German climate finance

German Federal Budget 2014: Cutbacks Hit Climate Aid

© Deutscher Bundestag/Achim Melde

Only in late 2013, at the UN climate conference in Warsaw, Germany signed a resolution that specifically called on the industrialized countries to ensure a continuous rise in funding, especially public funding, over the coming years. Apparently, since then the German government has been thinking: So what? In fact, it is planning the precise opposite. The draft of the 2014 federal budget, which has just passed its first reading in parliament, includes severe cuts to financial assistance for climate projects in the developing nations, with regard both to new pledges for bilateral climate projects and contributions to multilateral climate funds.

The reduction results primarily from the discontinuation of budget authorizations for bilateral climate projects within the Energy and Climate Fund (EKF), which amounted to €480 million in 2013. Budget authorizations, a peculiarity of German budgetary legislation, allow the federal government to make bilateral commitments to partner countries for climate projects lasting multiple years. Without these authorizations for future funding, the volume of potential commitments for new projects falls.

The cuts are compensated only partially in various other points of the draft 2014 budget. Because the federal government does not publish the full budget figures, we can only estimate the scale of the planned reductions. In the very best-case scenario they will be at least €240 million, but they could amount to as much as €440 million. A detailed analysis of the cuts (in German) can be found here.

Federal Government’s Tricks: “No Reductions in 2014”

The cuts are well hidden. The Federal Development Ministry (BMZ) budget is set to remain at about the same level as the previous year, and that of the Environment Ministry (BMUB) will even rise—and isn’t the lion’s share of German climate finance drawn from these two departmental budgets? The federal government is making good use of this. It denies the planned cutbacks, and claims that climate finance from Germany in 2014, at around €1.8 billion, will remain at 2013 levels.

However, this claim rests on a clever sleight of hand. Since the end of 2012, the government has calculated bilateral funding from the Energy and Climate Fund (EKF) on the basis not of the (now axed) volume of commitments for new climate projects, in line with the OECD standard, but of actual disbursements, almost all of which are payable to fund the commitments made in earlier years. These disbursements will still be reasonably high in 2014. A further source of confusion is that this component of EKF funding is being transferred to the environment and development budgets. As a result, German climate finance appears to remain stable overall, whereas in reality the loss of the budget authorizations for future years means that the 2014 federal budget adds up to drastic cuts—whichever way you count.
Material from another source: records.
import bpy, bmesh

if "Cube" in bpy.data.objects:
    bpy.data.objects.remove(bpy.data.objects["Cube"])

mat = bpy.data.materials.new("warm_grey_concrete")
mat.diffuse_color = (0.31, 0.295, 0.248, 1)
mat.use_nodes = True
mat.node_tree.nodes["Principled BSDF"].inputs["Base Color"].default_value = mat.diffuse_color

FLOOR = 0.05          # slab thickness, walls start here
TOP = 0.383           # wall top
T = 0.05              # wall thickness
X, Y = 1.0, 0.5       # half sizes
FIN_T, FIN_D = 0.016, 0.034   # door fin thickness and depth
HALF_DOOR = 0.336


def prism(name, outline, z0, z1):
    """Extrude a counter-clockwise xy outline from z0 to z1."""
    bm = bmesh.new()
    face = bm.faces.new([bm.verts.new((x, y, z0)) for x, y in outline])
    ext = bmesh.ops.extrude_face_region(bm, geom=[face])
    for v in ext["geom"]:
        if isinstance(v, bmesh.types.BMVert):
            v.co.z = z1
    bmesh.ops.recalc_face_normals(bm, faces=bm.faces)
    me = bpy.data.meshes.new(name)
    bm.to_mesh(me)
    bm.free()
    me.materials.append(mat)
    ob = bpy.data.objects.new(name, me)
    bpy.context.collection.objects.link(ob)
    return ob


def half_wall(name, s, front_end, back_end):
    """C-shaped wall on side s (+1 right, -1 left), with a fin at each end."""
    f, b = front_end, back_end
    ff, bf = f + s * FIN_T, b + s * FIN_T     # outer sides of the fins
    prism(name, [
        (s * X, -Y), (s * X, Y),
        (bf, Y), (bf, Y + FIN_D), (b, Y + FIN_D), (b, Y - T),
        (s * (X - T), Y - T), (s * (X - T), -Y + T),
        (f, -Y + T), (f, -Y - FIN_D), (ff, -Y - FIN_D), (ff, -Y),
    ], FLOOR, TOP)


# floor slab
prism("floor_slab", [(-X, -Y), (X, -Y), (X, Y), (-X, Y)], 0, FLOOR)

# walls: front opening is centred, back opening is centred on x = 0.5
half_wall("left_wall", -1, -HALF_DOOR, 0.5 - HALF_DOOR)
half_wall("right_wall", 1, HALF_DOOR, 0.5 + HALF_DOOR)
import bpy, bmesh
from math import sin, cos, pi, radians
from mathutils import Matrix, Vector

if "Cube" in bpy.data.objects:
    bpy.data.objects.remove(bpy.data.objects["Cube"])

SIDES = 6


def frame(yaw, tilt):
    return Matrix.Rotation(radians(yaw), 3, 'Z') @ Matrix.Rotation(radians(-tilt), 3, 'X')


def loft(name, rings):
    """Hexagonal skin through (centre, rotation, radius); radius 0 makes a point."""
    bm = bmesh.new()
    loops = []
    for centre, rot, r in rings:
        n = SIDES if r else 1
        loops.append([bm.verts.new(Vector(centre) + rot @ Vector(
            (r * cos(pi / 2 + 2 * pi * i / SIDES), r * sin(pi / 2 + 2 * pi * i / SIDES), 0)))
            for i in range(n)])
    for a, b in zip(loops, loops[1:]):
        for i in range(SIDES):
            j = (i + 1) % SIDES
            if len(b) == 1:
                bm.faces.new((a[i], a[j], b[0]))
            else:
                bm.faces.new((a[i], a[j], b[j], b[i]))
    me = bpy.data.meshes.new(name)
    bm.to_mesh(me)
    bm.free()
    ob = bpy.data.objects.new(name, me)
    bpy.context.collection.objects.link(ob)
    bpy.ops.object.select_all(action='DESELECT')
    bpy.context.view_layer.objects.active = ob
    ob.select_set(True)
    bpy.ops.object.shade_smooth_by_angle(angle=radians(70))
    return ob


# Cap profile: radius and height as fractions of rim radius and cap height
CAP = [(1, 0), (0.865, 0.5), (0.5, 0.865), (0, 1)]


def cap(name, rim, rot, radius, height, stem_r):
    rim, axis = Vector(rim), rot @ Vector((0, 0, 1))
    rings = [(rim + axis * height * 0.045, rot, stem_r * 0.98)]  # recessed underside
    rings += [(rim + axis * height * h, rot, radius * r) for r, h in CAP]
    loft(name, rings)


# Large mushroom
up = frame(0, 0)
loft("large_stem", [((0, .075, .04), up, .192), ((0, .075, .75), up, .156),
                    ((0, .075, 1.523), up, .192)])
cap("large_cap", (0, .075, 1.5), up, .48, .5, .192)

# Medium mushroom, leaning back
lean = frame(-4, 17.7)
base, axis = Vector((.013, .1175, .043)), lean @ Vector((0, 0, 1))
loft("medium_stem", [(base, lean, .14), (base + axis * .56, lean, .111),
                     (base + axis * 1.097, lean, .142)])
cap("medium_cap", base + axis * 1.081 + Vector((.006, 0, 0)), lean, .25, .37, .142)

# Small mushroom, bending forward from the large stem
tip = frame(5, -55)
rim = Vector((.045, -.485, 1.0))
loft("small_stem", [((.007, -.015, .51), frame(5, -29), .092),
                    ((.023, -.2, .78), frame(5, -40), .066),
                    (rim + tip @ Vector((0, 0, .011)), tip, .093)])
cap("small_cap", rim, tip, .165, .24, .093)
Gloomy Prospects for 2015

With these budget plans, the federal government is turning its back on pledges it has already made instead of moving step by step towards their fulfillment. The prospects of Germany making its fair contribution to the $100 billion promise do not look good. All this may seriously damage the vital process of confidence-building between rich and poor countries and thus the progress of the international talks that are intended to culminate, in late 2015, with a new agreement to combat climate change.

It remains to be hoped that enough deputies in the German parliament, on both the government and the opposition sides, will recollect Germany’s responsibilities and block the planned reductions.

This brief analysis (PDF, in German) describes the cutbacks and the clever accounting systems the Federal Government is using to conceal them.

Jan Kowalzig, Oxfam